The Future of Leadership Development: How Healthcare Employers Can Get It Right
Leaders can come from a variety of backgrounds in healthcare. They may have financial, business or medical backgrounds. Because of this, cultivating leaders in healthcare has unique challenges. For example, those with skills drawn from the medical world have an intimate understanding of the tasks their medical staff members need to complete, but they may not have the management skills required to succeed in leadership positions.
Having leaders with a diverse set of experiences and viewpoints is extremely valuable — and with the rapid pace of change in healthcare today, great leadership is more important than ever. “Appropriately trained and motivated physicians are uniquely qualified to lead the multidisciplinary teams undertaking these efforts at truly improving our nation's health and productivity,” says Dr. Glenn Mitchell, Professor of Healthcare Informatics at Harrisburg University of Science and Technology.
Thankfully, the skills that effective leaders need can be taught. Here are a few strategies to help build a quality leadership team at your healthcare organization.
Identify Potential Leaders
Leadership challenges in healthcare have remained consistent throughout the years, Mitchell says. “Leaders need training to be optimally effective,” he says, noting that many organizations haven’t taken the time to provide effective leadership training.
Mitchell says organizations also need to do a better job of finding new leadership talent, especially by identifying internal candidates who have the potential to move up. “Those with potential attributes that suggest leadership ability should be identified early and allowed to take the time to attend workshops and retreats that will make them more effective and pay back the organization's investment in them,” he says.
Provide Coaching and Training
Healthcare organizations need to provide structured teaching and coaching programs to help leadership candidates grow and evolve their skill sets. “It is tough in some situations to get people together physically,” says Alison Hendren, CEO and founder of Coaching Out of the Box.
HR should make it a responsibility to hold frequent training sessions and also give candidates the ability to train on their own time, by providing tools such as webinars and virtual meetings.
Hendren also recommends that organizations abide by a core rule for coaching and training, no matter how it’s conducted: Keep things simple and pragmatic. “It doesn’t have to take months and months,” she says. As an example, she cites a healthcare organization that held “coaching cafes” for its employees, where challenges and competencies were addressed in five-minute intervals. “Even in five minutes it is amazing what you can do,” she says. “It’s not that complicated.”
Implement Your Programs Now

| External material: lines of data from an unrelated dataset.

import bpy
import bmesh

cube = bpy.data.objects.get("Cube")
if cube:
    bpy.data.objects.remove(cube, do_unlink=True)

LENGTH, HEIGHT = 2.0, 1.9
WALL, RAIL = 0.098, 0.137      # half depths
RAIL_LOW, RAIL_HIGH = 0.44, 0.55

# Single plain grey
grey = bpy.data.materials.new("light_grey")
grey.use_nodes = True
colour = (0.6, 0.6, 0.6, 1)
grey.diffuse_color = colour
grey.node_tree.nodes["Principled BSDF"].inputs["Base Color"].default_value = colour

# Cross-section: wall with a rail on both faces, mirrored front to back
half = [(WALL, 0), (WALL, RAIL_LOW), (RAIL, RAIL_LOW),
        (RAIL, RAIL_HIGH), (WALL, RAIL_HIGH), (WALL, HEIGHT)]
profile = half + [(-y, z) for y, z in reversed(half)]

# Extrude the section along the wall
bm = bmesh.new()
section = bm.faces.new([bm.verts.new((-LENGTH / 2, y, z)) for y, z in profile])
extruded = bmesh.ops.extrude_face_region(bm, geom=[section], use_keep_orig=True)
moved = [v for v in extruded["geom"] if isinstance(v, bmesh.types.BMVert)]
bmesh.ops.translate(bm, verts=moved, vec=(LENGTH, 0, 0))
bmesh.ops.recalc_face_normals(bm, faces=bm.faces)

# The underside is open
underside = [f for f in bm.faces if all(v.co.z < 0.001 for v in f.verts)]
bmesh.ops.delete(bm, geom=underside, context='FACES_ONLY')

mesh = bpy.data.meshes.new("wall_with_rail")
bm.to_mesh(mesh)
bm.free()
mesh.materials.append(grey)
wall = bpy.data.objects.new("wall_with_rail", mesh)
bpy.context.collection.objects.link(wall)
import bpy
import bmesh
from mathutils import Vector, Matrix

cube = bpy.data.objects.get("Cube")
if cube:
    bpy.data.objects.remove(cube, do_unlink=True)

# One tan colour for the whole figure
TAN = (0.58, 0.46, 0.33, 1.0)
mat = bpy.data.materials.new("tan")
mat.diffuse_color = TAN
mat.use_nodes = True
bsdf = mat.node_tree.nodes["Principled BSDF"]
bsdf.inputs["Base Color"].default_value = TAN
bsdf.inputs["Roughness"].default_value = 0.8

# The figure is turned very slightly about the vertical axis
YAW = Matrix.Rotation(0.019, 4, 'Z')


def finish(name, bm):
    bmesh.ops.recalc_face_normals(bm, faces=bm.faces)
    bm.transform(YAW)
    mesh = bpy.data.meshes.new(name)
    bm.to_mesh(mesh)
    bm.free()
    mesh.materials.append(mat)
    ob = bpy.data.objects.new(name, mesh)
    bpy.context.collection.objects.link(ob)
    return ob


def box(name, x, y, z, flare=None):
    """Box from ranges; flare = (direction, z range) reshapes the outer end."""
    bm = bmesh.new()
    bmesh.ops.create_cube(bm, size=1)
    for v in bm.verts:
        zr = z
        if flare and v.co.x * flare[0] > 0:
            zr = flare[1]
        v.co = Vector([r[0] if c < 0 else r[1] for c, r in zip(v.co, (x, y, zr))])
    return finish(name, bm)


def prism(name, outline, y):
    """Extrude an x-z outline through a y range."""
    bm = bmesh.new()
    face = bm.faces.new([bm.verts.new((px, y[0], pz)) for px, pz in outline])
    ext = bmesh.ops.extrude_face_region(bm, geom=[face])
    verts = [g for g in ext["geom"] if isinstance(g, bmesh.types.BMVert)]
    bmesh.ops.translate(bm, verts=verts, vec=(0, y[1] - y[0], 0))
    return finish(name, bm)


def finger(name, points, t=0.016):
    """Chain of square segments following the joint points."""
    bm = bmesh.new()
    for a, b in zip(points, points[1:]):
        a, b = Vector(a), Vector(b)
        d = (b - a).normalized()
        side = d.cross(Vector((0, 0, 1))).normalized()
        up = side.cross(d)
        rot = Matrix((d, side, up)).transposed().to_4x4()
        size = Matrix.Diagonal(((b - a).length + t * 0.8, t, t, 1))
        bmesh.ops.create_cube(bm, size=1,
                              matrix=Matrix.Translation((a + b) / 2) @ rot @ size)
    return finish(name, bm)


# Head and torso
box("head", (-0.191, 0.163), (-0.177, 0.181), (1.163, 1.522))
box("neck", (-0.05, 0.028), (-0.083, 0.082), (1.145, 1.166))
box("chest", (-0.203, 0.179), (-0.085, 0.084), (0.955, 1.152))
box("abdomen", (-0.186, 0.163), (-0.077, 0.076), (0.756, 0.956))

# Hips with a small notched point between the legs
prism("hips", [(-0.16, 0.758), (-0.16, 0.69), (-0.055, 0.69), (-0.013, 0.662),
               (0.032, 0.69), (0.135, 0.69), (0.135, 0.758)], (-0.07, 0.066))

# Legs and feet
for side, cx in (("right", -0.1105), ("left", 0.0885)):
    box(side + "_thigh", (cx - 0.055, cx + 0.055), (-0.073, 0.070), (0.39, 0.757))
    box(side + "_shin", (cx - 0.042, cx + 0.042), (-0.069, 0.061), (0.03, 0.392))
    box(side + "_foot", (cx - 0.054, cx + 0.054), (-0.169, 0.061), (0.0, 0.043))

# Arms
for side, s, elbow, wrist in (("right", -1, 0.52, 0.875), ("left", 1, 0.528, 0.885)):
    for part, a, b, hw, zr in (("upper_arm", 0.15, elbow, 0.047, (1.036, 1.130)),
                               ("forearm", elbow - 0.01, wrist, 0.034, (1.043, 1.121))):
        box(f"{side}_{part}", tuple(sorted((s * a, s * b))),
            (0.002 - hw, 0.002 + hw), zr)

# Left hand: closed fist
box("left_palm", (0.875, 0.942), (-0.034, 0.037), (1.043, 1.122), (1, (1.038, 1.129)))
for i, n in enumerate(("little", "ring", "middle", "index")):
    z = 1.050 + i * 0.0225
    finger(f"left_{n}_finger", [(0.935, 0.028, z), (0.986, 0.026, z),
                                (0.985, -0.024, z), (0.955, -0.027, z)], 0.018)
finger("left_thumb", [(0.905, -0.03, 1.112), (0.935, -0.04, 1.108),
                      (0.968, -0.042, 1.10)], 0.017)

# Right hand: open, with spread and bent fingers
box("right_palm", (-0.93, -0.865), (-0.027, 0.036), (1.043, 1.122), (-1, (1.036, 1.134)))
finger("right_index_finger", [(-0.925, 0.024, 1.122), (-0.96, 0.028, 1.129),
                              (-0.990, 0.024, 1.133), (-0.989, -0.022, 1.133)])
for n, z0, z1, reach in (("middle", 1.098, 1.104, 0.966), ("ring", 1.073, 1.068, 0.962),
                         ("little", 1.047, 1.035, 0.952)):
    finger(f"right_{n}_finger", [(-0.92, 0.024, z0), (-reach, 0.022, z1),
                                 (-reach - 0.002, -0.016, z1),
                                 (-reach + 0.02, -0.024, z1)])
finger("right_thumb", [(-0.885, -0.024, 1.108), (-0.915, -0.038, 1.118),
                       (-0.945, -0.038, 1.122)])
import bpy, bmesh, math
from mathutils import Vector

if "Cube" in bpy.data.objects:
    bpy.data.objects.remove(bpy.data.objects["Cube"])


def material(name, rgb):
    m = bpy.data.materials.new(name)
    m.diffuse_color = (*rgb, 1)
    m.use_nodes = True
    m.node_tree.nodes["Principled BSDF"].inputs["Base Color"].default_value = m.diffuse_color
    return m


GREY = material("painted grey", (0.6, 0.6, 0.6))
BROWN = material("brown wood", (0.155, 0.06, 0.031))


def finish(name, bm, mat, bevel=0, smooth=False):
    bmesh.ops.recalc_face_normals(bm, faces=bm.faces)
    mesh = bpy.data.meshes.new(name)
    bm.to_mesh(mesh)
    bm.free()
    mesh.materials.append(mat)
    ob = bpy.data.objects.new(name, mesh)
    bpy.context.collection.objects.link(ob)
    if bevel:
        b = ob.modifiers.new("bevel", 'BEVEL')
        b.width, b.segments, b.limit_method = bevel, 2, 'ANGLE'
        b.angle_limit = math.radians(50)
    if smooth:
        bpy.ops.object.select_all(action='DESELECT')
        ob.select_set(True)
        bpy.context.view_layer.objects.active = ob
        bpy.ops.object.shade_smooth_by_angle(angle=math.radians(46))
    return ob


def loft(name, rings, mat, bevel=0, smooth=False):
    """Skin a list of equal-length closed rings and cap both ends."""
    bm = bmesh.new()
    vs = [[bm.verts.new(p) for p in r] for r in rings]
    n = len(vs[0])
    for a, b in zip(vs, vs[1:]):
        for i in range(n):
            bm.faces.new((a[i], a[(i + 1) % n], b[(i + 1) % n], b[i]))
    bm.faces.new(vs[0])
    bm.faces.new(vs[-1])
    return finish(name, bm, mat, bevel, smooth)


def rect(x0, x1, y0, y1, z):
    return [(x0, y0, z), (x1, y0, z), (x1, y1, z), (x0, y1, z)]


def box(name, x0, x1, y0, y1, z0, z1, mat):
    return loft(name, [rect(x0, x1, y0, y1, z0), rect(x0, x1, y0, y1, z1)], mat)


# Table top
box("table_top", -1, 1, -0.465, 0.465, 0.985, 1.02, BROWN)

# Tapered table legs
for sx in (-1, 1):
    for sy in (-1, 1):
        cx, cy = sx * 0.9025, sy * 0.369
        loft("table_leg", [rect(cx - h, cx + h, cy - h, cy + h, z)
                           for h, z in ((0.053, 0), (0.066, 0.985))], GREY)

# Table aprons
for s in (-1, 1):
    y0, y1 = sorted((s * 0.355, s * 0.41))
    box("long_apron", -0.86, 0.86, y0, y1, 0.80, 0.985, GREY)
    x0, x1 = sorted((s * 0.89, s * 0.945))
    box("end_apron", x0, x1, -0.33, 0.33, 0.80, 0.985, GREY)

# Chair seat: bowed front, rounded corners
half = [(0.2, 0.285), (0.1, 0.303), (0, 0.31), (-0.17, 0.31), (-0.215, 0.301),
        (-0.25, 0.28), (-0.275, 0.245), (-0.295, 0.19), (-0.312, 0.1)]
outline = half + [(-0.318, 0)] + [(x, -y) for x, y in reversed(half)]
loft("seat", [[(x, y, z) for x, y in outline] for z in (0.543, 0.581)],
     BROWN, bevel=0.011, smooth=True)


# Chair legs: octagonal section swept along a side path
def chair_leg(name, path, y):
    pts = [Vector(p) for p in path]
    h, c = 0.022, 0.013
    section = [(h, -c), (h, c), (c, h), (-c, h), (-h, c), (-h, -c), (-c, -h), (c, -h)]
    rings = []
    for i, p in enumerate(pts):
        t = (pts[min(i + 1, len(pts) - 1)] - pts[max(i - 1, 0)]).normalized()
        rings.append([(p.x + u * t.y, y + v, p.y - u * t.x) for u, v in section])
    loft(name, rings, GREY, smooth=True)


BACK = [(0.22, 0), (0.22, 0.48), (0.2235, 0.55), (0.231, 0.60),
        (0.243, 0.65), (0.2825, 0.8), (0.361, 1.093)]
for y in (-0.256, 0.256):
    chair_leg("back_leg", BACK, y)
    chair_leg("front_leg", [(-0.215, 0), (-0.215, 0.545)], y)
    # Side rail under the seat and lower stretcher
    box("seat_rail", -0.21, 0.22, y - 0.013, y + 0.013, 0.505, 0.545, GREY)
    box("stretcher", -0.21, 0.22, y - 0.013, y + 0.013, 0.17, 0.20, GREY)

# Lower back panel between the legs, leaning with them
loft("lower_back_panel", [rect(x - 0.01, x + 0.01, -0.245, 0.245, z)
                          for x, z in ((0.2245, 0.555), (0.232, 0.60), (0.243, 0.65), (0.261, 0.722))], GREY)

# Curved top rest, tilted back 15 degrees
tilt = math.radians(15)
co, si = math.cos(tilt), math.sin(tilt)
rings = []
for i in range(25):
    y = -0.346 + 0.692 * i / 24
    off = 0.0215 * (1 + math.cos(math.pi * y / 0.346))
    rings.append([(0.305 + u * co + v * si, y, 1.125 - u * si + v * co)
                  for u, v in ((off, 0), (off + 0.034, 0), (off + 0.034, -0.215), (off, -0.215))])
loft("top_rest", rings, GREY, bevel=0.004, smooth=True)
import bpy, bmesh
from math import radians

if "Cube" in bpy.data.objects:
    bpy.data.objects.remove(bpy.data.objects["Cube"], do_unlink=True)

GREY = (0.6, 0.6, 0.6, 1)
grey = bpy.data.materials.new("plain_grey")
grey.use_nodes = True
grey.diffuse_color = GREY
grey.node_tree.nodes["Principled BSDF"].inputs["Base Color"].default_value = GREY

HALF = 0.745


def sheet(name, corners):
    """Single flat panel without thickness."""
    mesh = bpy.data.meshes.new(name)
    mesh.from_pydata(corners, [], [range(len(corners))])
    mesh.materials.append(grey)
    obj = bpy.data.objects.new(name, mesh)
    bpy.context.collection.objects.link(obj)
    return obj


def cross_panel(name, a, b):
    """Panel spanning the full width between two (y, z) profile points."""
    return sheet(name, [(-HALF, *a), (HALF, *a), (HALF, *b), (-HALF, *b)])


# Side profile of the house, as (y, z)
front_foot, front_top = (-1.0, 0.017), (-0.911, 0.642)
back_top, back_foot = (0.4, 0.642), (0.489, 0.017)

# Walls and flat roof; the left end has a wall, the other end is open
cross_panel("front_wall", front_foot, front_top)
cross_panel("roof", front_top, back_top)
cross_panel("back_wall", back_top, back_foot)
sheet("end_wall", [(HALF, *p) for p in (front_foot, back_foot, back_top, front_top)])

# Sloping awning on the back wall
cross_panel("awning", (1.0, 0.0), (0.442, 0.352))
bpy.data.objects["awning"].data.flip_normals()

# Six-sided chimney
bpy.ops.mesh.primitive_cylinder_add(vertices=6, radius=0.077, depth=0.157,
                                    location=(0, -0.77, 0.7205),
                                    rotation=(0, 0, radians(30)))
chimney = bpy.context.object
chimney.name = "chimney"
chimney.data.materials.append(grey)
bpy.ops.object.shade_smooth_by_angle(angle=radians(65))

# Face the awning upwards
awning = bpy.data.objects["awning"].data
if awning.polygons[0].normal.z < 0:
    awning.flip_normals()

Implementing training programs can be time-consuming. They require effort to plan, and they don't necessarily drive profits directly.
But effective training and coaching are incredibly important for organizational success, particularly when it comes to physician leadership. Not only are physician leaders well-equipped to help reduce the cost of healthcare, but they’re also better able to advocate for their patients’ needs. “In the interest of efficiency and reduction of overall medical costs, appropriate physician leaders must be brought back into prominence among healthcare leaders,” Mitchell says. “The interests of patients and their outcomes must have priority.”
Hendren says she has noticed another benefit to training programs — they improve organizational culture. “What we have seen is that people want to do work that’s meaningful,” she says. “They want to be included.”
Ultimately, creating powerful leadership teams is incredibly important for organizational success. From navigating change to creating a better environment for patients, effective leadership has the potential to be a powerful differentiator for your healthcare organization.